--- INPUT DATA ---
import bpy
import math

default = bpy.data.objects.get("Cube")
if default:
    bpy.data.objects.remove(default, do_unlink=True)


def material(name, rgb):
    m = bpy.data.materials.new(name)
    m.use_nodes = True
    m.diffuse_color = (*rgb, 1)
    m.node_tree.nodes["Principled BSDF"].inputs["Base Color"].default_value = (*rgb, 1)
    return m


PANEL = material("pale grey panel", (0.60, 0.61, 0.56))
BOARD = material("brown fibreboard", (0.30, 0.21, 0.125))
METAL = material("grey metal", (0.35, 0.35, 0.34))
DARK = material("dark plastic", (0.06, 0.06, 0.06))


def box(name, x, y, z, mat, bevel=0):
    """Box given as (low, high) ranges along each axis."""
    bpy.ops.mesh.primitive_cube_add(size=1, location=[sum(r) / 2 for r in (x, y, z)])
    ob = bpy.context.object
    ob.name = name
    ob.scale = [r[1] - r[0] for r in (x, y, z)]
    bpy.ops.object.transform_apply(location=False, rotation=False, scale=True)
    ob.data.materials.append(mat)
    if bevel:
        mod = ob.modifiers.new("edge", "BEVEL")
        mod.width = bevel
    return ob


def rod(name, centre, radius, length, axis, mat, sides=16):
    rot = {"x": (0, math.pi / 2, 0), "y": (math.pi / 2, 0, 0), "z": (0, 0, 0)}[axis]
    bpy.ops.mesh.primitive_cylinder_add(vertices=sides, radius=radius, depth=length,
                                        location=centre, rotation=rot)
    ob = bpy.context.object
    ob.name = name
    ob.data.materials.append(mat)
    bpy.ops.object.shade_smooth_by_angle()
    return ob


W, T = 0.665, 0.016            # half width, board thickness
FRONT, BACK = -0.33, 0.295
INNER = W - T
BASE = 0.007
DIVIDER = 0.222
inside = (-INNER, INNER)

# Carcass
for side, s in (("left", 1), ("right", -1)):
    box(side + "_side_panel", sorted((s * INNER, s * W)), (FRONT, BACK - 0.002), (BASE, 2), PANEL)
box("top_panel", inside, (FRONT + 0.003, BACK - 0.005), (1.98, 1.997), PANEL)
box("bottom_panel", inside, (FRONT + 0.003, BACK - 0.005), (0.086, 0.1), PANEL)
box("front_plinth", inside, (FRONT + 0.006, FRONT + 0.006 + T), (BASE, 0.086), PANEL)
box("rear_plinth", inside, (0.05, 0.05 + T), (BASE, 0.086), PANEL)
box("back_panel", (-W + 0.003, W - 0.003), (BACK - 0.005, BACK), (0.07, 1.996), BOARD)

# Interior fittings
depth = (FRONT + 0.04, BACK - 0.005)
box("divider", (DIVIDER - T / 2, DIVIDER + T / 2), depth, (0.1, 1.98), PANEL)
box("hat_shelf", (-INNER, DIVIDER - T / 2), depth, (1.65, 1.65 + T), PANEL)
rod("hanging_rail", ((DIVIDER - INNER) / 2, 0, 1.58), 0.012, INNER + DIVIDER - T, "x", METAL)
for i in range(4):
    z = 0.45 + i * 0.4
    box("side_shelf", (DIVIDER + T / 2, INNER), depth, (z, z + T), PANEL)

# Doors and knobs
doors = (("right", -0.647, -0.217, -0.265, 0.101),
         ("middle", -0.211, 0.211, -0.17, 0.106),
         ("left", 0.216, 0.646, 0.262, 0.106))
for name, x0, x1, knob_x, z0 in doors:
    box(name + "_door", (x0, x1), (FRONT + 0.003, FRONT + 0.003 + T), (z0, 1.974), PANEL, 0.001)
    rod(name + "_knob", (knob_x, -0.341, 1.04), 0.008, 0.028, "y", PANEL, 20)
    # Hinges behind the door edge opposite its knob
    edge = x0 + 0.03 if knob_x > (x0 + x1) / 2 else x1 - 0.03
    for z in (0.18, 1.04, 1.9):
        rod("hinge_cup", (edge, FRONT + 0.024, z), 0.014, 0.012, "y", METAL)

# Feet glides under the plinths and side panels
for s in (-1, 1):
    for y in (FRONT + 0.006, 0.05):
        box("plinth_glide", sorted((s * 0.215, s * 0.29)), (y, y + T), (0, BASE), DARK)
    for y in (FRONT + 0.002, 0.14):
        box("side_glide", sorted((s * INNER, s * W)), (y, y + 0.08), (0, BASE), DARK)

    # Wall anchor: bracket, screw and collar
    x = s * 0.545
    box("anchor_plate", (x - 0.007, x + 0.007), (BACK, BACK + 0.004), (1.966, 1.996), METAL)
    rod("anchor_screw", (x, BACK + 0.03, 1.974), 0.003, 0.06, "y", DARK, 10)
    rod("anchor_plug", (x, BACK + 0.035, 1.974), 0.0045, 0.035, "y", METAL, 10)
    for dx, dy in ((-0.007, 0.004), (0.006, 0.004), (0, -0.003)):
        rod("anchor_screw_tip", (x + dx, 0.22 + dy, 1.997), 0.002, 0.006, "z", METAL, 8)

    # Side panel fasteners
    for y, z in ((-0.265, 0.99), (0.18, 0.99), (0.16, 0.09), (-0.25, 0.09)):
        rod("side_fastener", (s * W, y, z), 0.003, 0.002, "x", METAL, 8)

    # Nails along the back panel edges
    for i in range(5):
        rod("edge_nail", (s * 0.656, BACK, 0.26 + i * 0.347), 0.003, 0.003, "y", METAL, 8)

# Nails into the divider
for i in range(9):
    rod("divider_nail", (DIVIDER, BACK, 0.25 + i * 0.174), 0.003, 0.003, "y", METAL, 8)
---
> **EXERCISE OBJECTIVE**
Find all the lines containing "FRONT" in the material, then copy them.

> **SOLUTION**
FRONT, BACK = -0.33, 0.295
    box(side + "_side_panel", sorted((s * INNER, s * W)), (FRONT, BACK - 0.002), (BASE, 2), PANEL)
box("top_panel", inside, (FRONT + 0.003, BACK - 0.005), (1.98, 1.997), PANEL)
box("bottom_panel", inside, (FRONT + 0.003, BACK - 0.005), (0.086, 0.1), PANEL)
box("front_plinth", inside, (FRONT + 0.006, FRONT + 0.006 + T), (BASE, 0.086), PANEL)
depth = (FRONT + 0.04, BACK - 0.005)
    box(name + "_door", (x0, x1), (FRONT + 0.003, FRONT + 0.003 + T), (z0, 1.974), PANEL, 0.001)
        rod("hinge_cup", (edge, FRONT + 0.024, z), 0.014, 0.012, "y", METAL)
    for y in (FRONT + 0.006, 0.05):
    for y in (FRONT + 0.002, 0.14):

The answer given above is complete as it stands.